Wu joined the UAMS faculty in 2004 to set up the state’s first liver transplant program, which accomplished its first transplant in May 2005. He also performs kidney transplants and joined Gary Barone, M.D., director of the kidney transplant program, who had been the only kidney transplant surgeon at UAMS.


The idea for World Kidney Day was developed by UAMS’ Shah and other members of the International Federation of Kidney Foundations and the International Society of Nephrology to draw attention to the global pandemic of kidney and associated cardiovascular disease. Starting this year, World Kidney Day will be recognized on the second Thursday in March.


“Most people with chronic kidney disease or hypertension are not diagnosed until long after the illness has developed. To make matters worse, people in most parts of the world do not have access to maintenance hemodialysis treatment or kidney transplants that can prolong their lives when end-stage kidney failure occurs,” Shah said.


The primary function of the kidneys is the removal of waste from the body through the production of urine. The kidneys also help regulate blood pressure, blood volume and the chemical composition of the blood.


Kidney disease is easy to detect with simple, routinely available tests and can be effectively treated with intensive blood pressure control, glucose control in diabetic patients, lipid-lowering medications and the use of kidney-protective medications.


Certain medical conditions – including diabetes, high blood pressure, lupus and polycystic kidney disease – can lead to chronic kidney failure. For many chronic kidney failure patients, transplantation is the only treatment.


Lorenzo Jones III, 53, of Pine Bluff had his kidneys fail as a result of high blood pressure – a condition that ran in his family. After four years of dialysis, Jones, a retired agent for the Internal Revenue Service, needed a kidney transplant.


His wife, Jacqueline, proved a match and on Nov. 9, 2005, he received one of her kidneys in a transplant operation.


“I feel great. I’m getting stronger,” Jones said recently. “I also feel very strongly now about the importance of monitoring your own health. Know the risks and dangers and be aware because by the time it was discovered that my kidneys were failing – it was too late.”


Barone said awareness of organ donation also will allow the UAMS transplant program to continue growing and helping more patients.


“We had a good year in 2005 and awareness about the good that organ donation can do played a role,” Barone said. “A successful transplant program requires teamwork – both with the transplant team, UAMS and with our organ procurement agency, the Arkansas Regional Organ Recovery Agency.”

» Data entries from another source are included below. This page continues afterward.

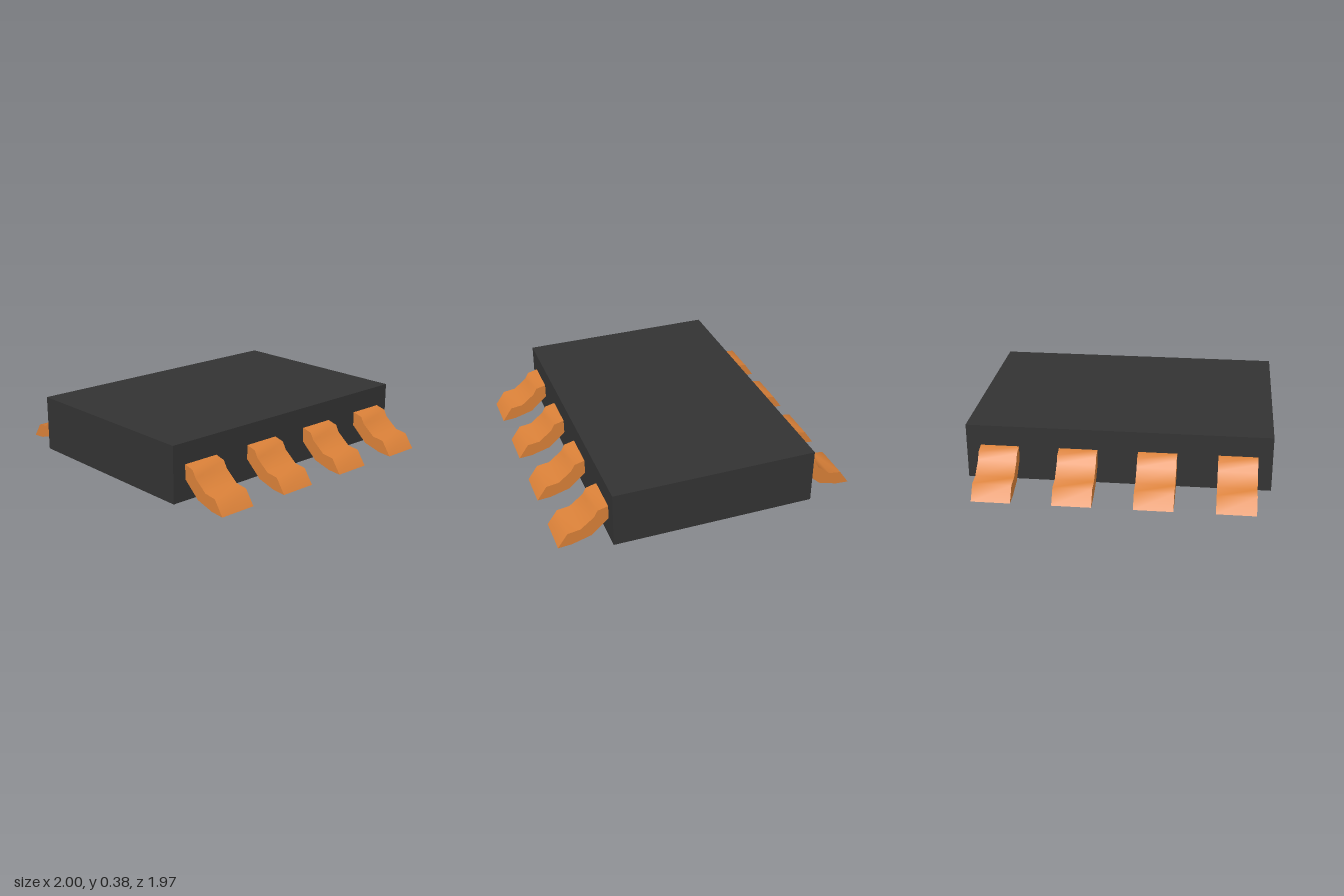
import * as THREE from 'three';
import { toCreasedNormals } from 'three/addons/utils/BufferGeometryUtils.js';

const LEAD_WIDTH = 0.25;

// Gull-wing lead: bent side profile, extruded along z and centred
function leadGeometry() {
  const profile = [
    [0.67, 0.145], [0.785, 0.043], [0.91, 0.007], [1, 0],
    [0.935, 0.094], [0.853, 0.105], [0.765, 0.175], [0.74, 0.22], [0.67, 0.238],
  ].map(([x, y]) => new THREE.Vector2(x, y));
  const geometry = new THREE.ExtrudeGeometry(new THREE.Shape(profile), {
    depth: LEAD_WIDTH, bevelEnabled: false,
  });
  geometry.translate(0, 0, -LEAD_WIDTH / 2);
  return toCreasedNormals(geometry, 1.1);
}

export function createModel() {
  const model = new THREE.Group();
  model.name = 'chipPackage';

  // Plastic body
  const body = new THREE.Mesh(
    new THREE.BoxGeometry(1.344, 0.37, 1.965),
    new THREE.MeshStandardMaterial({ color: 0x333333 }),
  );
  body.name = 'body';
  body.position.y = 0.19;
  model.add(body);

  // Four leads on each side
  const geometry = leadGeometry();
  const copper = new THREE.MeshStandardMaterial({ color: 0xd98038 });
  for (const side of ['left', 'right']) {
    const row = new THREE.Group();
    row.name = `${side}Leads`;
    for (let i = 0; i < 4; i++) {
      const lead = new THREE.Mesh(geometry, copper);
      lead.name = `${side}Lead${i + 1}`;
      lead.position.z = (i - 1.5) * 0.51;
      row.add(lead);
    }
    if (side === 'right') row.rotation.y = Math.PI;
    model.add(row);
  }
  return model;
}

Developed countries treat more than 1 million individuals for kidney disease annually, with as many as 250,000 new cases each year, Shah said. And although some evidence suggests that end-stage kidney disease cases are slowing, the number of persons with type II diabetes is increasing. About 40 percent of these patients also will develop kidney disease and its associated risk for cardiovascular disease, while 10 percent will develop end-stage kidney disease.

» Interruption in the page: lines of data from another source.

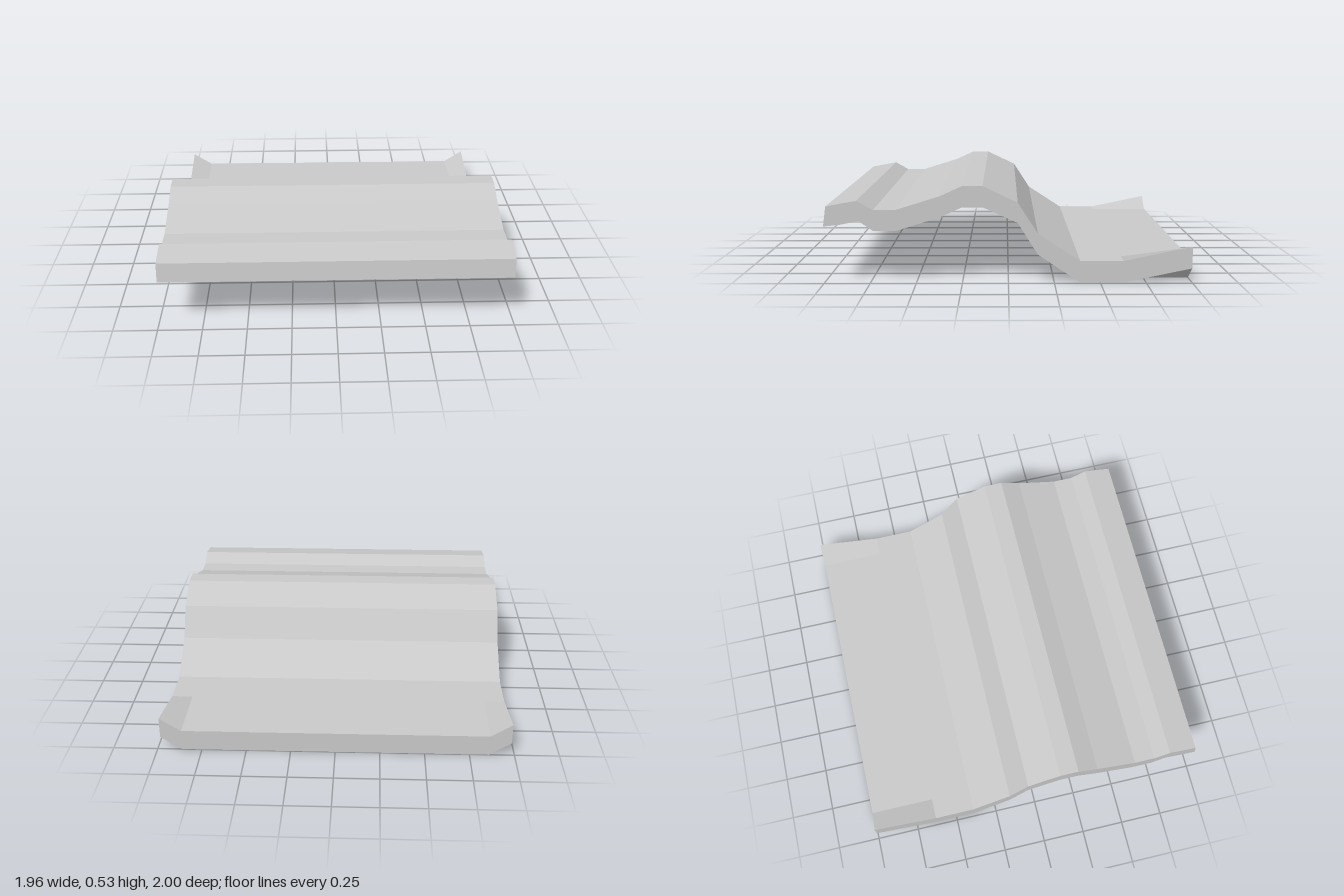
import * as THREE from 'three';

// Cross-section stations from front to back: [top z, top y, bottom z, bottom y]
const STATIONS = [
  [0.985, 0.42, 1.0, 0.31],
  [0.905, 0.435, 0.91, 0.32],
  [0.82, 0.45, 0.81, 0.34],
  [0.73, 0.4, 0.73, 0.285],
  [0.61, 0.4, 0.61, 0.285],
  [0.37, 0.475, 0.37, 0.36],
  [0.25, 0.53, 0.25, 0.415],
  [0.14, 0.53, 0.14, 0.415],
  [-0.05, 0.44, -0.05, 0.33],
  [-0.16, 0.27, -0.16, 0.155],
  [-0.39, 0.12, -0.39, 0],
  [-0.625, 0.12, -0.625, 0],
  [-1, 0.12, -1, 0],
];
const COLUMNS = [-0.98, -0.86, 0.86, 0.98];
const CORNER_LIFT = 0.078;

function waveSlabGeometry() {
  const positions = [], normals = [];
  const lastRow = STATIONS.length - 1;
  const lastCol = COLUMNS.length - 1;

  // Point on the top or bottom skin; the two back corners are turned up
  const point = (row, col, top) => {
    const s = STATIONS[row];
    const corner = row === lastRow && (col === 0 || col === lastCol);
    return new THREE.Vector3(COLUMNS[col], (top ? s[1] : s[3]) + (corner ? CORNER_LIFT : 0), top ? s[0] : s[2]);
  };

  // Flat-shaded four-sided face, split along a-c
  const quad = (a, b, c, d) => {
    const n = c.clone().sub(a).cross(d.clone().sub(b)).normalize();
    for (const p of [a, b, c, a, c, d]) {
      positions.push(p.x, p.y, p.z);
      normals.push(n.x, n.y, n.z);
    }
  };

  // Top and bottom skins
  for (let r = 0; r < lastRow; r++) {
    for (let c = 0; c < lastCol; c++) {
      for (const top of [true, false]) {
        let q = [point(r, c, top), point(r, c + 1, top), point(r + 1, c + 1, top), point(r + 1, c, top)];
        if (c === 0) q = [q[1], q[2], q[3], q[0]]; // mirror the split on the other side
        if (!top) q = [q[0], q[3], q[2], q[1]];
        quad(...q);
      }
    }
    // Side walls
    quad(point(r, lastCol, false), point(r + 1, lastCol, false), point(r + 1, lastCol, true), point(r, lastCol, true));
    quad(point(r + 1, 0, false), point(r, 0, false), point(r, 0, true), point(r + 1, 0, true));
  }

  // Front and back walls
  for (let c = 0; c < lastCol; c++) {
    quad(point(0, c, false), point(0, c + 1, false), point(0, c + 1, true), point(0, c, true));
    quad(point(lastRow, c + 1, false), point(lastRow, c, false), point(lastRow, c, true), point(lastRow, c + 1, true));
  }

  const geometry = new THREE.BufferGeometry();
  geometry.setAttribute('position', new THREE.Float32BufferAttribute(positions, 3));
  geometry.setAttribute('normal', new THREE.Float32BufferAttribute(normals, 3));
  return geometry;
}

export function createModel() {
  const group = new THREE.Group();
  group.name = 'wavyTile';
  const lightGrey = new THREE.MeshStandardMaterial({ color: 0xc8c8c8 });
  lightGrey.name = 'lightGrey';
  const slab = new THREE.Mesh(waveSlabGeometry(), lightGrey);
  slab.name = 'wavySlab';
  group.add(slab);
  return group;
}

“It is our hope that World Kidney Day will bring important information about kidney disease to people throughout the world, particularly those in disparate economies where the need is greatest,” Shah said.


UAMS is the state’s only comprehensive academic health center, with five colleges, a graduate school, a medical center, five centers of excellence and a statewide network of regional centers. UAMS has about 2,320 students and 690 medical residents. It is one of the state’s largest public employers with almost 9,000 employees, including nearly 1,000 physicians who provide medical care to patients at UAMS, Arkansas Children’s Hospital and the VA Medical Center. UAMS and its affiliates have an economic impact in Arkansas of $4.3 billion a year.